When we asked the pupils what was in the news, they mentioned Syria and terrorist attacks, as well as Donald Trump being elected in America. Interestingly, when asked if they thought that the Trump election win was a good thing, the vast majority of the school thought it was not. Where did they get that information from?
One thing we are aware of in school is how many children just know parts of the news, but not the full story. They hear adults talking about events, without understanding the true meaning or understanding the full facts. One pupil talked about how the French want to make their words sound less English and that tornadoes have come to Britain. I’m not sure if these are true or not. Where did they get this information from?
Within school we have many ways to get the full facts. As a school we subscribe to First News, a weekly newspaper for children. The newspaper writes about issues that are relevant to children in an easily accessible way. As well as popular stories pupils know about, the paper also has a home news and international news section.
As well as our subscription to First News, the school also subscribes to Brainpop, a series of animated cartoons explaining various concepts to pupils. The concepts can range from explaining how to add fractions through to what is happening in the middle east. This is a great resource that pupils can access to help them understand the issues behind the news. For example terrorism is in the news at the moment, pupils could search that topic and find about about 9/11, airport security, Malala Yousafzai and about the troubles in Northern Ireland.

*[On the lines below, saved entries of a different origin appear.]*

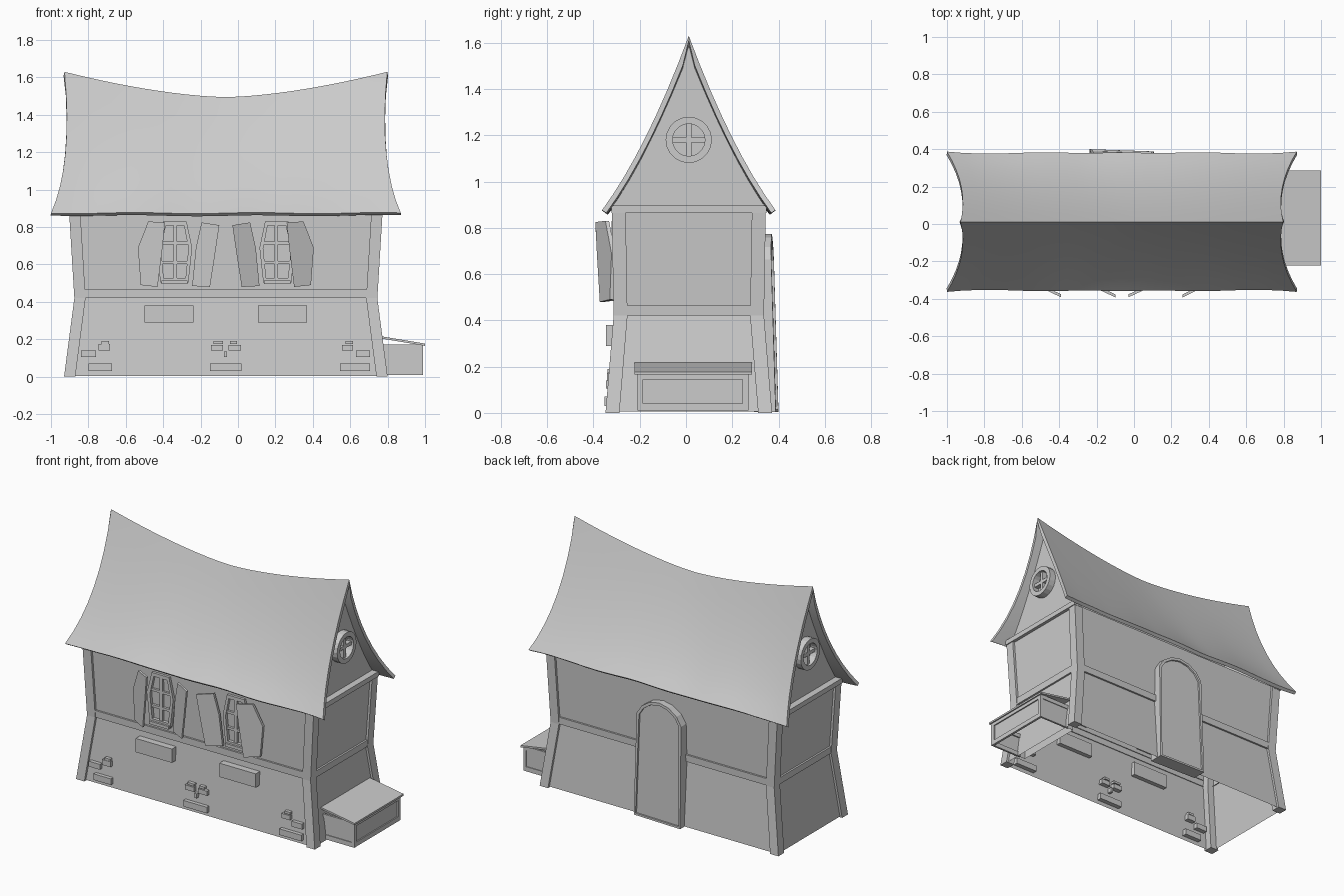
import bpy, bmesh, math
from math import sin, cos, pi

if "Cube" in bpy.data.objects:
    bpy.data.objects.remove(bpy.data.objects["Cube"])

CX, CY = -0.065, 0.012          # centre of the house body
LEVELS = [(0.0, .865, .36), (.42, .81, .325), (.88, .838, .333)]  # z, half x, half y


def add(name, verts, faces):
    me = bpy.data.meshes.new(name)
    me.from_pydata(verts, [], faces)
    bm = bmesh.new()
    bm.from_mesh(me)
    bmesh.ops.recalc_face_normals(bm, faces=bm.faces)
    bm.to_mesh(me)
    bm.free()
    ob = bpy.data.objects.new(name, me)
    bpy.context.collection.objects.link(ob)
    return ob


def loft(name, rings, caps=True, closed=False):
    n = len(rings[0])
    verts = [p for r in rings for p in r]
    faces = []
    m = len(rings)
    for i in range(m if closed else m - 1):
        a, b = i * n, (i + 1) % m * n
        for j in range(n):
            k = (j + 1) % n
            faces.append((a + j, a + k, b + k, b + j))
    if caps and not closed:
        faces += [tuple(range(n)), tuple(range((m - 1) * n, m * n))]
    return add(name, verts, faces)


def rect(x0, x1, y0, y1, z):
    return [(x0, y0, z), (x1, y0, z), (x1, y1, z), (x0, y1, z)]


def box(name, x0, x1, y0, y1, z0, z1):
    return loft(name, [rect(x0, x1, y0, y1, z0), rect(x0, x1, y0, y1, z1)])


def half(z):
    """Half sizes of the leaning body at height z."""
    a, b = LEVELS[:2] if z <= .42 else LEVELS[1:]
    t = (z - a[0]) / (b[0] - a[0])
    return a[1] + (b[1] - a[1]) * t, a[2] + (b[2] - a[2]) * t


def ring(z, inset):
    hx, hy = half(z)
    hx, hy = hx - inset, hy - inset
    return rect(CX - hx, CX + hx, CY - hy, CY + hy, z)


# Walls, open underneath, with a timber belt between the storeys
loft("walls", [ring(z, .015) for z in (0.005, .42, .88)], caps=False)
loft("belt_beam", [ring(.42, .02), ring(.42, .003), ring(.465, .003), ring(.465, .02)],
     caps=False)

# Bent corner posts
for sx in (-1, 1):
    for sy in (-1, 1):
        rings = []
        for z, hx, hy in LEVELS:
            xs = sorted((CX + sx * hx, CX + sx * (hx - .06)))
            ys = sorted((CY + sy * hy, CY + sy * (hy - .06)))
            rings.append(rect(*xs, *ys, z))
        loft("corner_post", rings)


# Sagging roof with flared ends
def roof_point(t, v):
    s = abs(v)
    hx = .8625 - .09 * s + .1625 * s * s
    z = 1.63 - .985 * s + .23 * s * s - .135 * (1 - abs(t) ** 1.6) * (1 - s)
    wave = s * s * (.006 * cos(7.5 * t) - .012 * t ** 4)
    return (CX + t * hx, CY + v * .365 + math.copysign(wave, v), z + .003 * s * sin(9 * t))


NU, NV = 24, 16
verts = [roof_point(-1 + 2 * i / NU, -1 + 2 * j / NV) for i in range(NU + 1) for j in range(NV + 1)]
faces = [(i * (NV + 1) + j, (i + 1) * (NV + 1) + j, (i + 1) * (NV + 1) + j + 1, i * (NV + 1) + j + 1)
         for i in range(NU) for j in range(NV)]
roof = add("roof", verts, faces)
if roof.data.polygons[0].normal.z < 0:
    roof.data.flip_normals()
mod = roof.modifiers.new("thickness", 'SOLIDIFY')
mod.thickness, mod.offset = .022, -1
bpy.context.view_layer.objects.active = roof
roof.select_set(True)
bpy.ops.object.modifier_apply(modifier=mod.name)
bpy.ops.object.shade_smooth_by_angle(angle=math.radians(35))

# Gable ends: wall, tie beam and round window
for s in (-1, 1):
    def gx(h):
        return CX + s * h
    outline = [(CY - .32, .86)]
    for k in range(-8, 9):
        v = k / 8 * .93
        outline.append((CY + v * .365, roof_point(.93, v)[2] - .03))
    outline.append((CY + .32, .86))
    loft("gable_wall", [[(gx(h), y, z) for y, z in outline] for h in (.78, .80)])
    x0, x1 = sorted((gx(.79), gx(.843)))
    box("gable_beam", x0, x1, CY - .335, CY + .335, .865, .897)

    def circle(r, h):
        return [(gx(h), CY + r * cos(a * pi / 10), 1.18 + r * sin(a * pi / 10)) for a in range(20)]
    loft("round_window_frame", [circle(.1, .795), circle(.1, .845), circle(.07, .845),
                                circle(.07, .795)], closed=True)
    x0, x1 = sorted((gx(.795), gx(.83)))
    box("round_window_upright", x0, x1, CY - .011, CY + .011, 1.108, 1.252)
    box("round_window_crossbar", x0, x1, CY - .072, CY + .072, 1.169, 1.191)

# Arched back door with an inset panel, set slightly askew
arch = [(-.172, 0), (-.165, .66), (-.13, .715), (-.07, .755), (0, .77),
        (.07, .755), (.13, .715), (.165, .66), (.172, 0)]
door = loft("back_door", [[(CX + x, y - .035 * x - .03 * z * (y > .35), z + .003) for x, z in arch]
                          for y in (.30, .394)])
bm = bmesh.new()
bm.from_mesh(door.data)
face = max(bm.faces, key=lambda f: f.calc_center_median().y)
bmesh.ops.inset_individual(bm, faces=[face], thickness=.018)
bmesh.ops.inset_individual(bm, faces=[face], thickness=.001, depth=-.01)
bm.to_mesh(door.data)
bm.free()

# Front windows, shutters and flower boxes, mirrored about the middle
shutters = [  # outline in x, z; x of hinge and of free edge
    ([(-.48, .83), (-.39, .825), (-.405, .68), (-.43, .48), (-.52, .49), (-.535, .69)], -.535, -.39),
    ([(-.195, .825), (-.10, .81), (-.125, .64), (-.15, .48), (-.245, .485), (-.225, .69)], -.25, -.10)]
for s in (1, -1):
    def mx(x):
        return CX + s * (x - CX)

    def mbox(name, x0, x1, *rest):
        box(name, *sorted((mx(x0), mx(x1))), *rest)
    for outline, hinge, free in shutters:
        def plank(off):
            return [(mx(x), -.322 - .07 * (x - hinge) / (free - hinge) + off, z) for x, z in outline]
        loft("shutter", [plank(0), plank(.016)])
    # six-sided window frame
    frame = [(-.40, .83), (-.275, .83), (-.245, .69), (-.265, .505), (-.415, .505), (-.435, .69)]
    inner = [(-.335 + (x + .335) * .78, .667 + (z - .667) * .86) for x, z in frame]
    loft("window_frame", [[(mx(x), y, z) for x, z in pts] for pts, y in
                          ((frame, -.29), (frame, -.322), (inner, -.322), (inner, -.29))], closed=True)
    mbox("window_upright", -.345, -.325, -.318, -.29, .52, .815)
    for z in (.61, .715):
        mbox("window_crossbar", -.415, -.26, -.317, -.29, z - .008, z + .008)
    mbox("window_sill", -.41, -.27, -.335, -.29, .495, .515)
    mbox("flower_box", -.50, -.237, -.345, -.28, .29, .38)

# Loose stones showing on the front wall
stones = [(-.745, -.685, .14, .175), (-.73, -.69, .175, .19), (-.84, -.76, .105, .14),
          (-.80, -.675, .03, .07), (-.145, -.08, .14, .17), (-.13, -.08, .175, .19),
          (-.05, .015, .14, .17), (-.043, -.005, .175, .19), (-.075, -.058, .105, .135),
          (-.15, .02, .03, .07), (.555, .615, .14, .17), (.575, .615, .175, .19),
          (.63, .705, .105, .14), (.545, .705, .03, .07)]
for x0, x1, z0, z1 in stones:
    y = CY - half(z0)[1]
    box("wall_stone", x0, x1, y - .006, y + .045, z0, z1)

# Side bin: open-bottomed box, raised rim and a sloping lid
loft("side_bin", [rect(.72, .982, -.205, .265, .012), rect(.72, .982, -.205, .265, .17)], caps=False)
for z0, z1 in ((.01, .04), (.145, .172)):
    box("bin_rail", .975, .99, -.21, .27, z0, z1)
    for y in (-.21, .257):
        box("bin_side_rail", .76, .99, y, y + .013, z0, z1)
for y in (-.21, .245):
    box("bin_stile", .97, .99, y, y + .025, .04, .145)
lid = [(.72, .212), (1.0, .165), (1.0, .177), (.72, .224)]
loft("bin_lid", [[(x, y, z) for x, z in lid] for y in (-.222, .285)])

The school also access newsround on CBBC. If you walk around school first thing in the morning, you can often hear the morning bulletin coming out of classrooms. This is a great way for pupils to access a reliable news source in a child friendly way.
The final ideas discussed through our assembly topic was who can you trust when you hear the news. We all know the internet is a valuable resource that contains a huge amount of information, but how much of it can you trust? Our main message to pupils was go to the resources you can trust, for example, the resources we have in school. If you do that you can access reliable, trustworthy information that will keep you up to date about the important goings on in the world.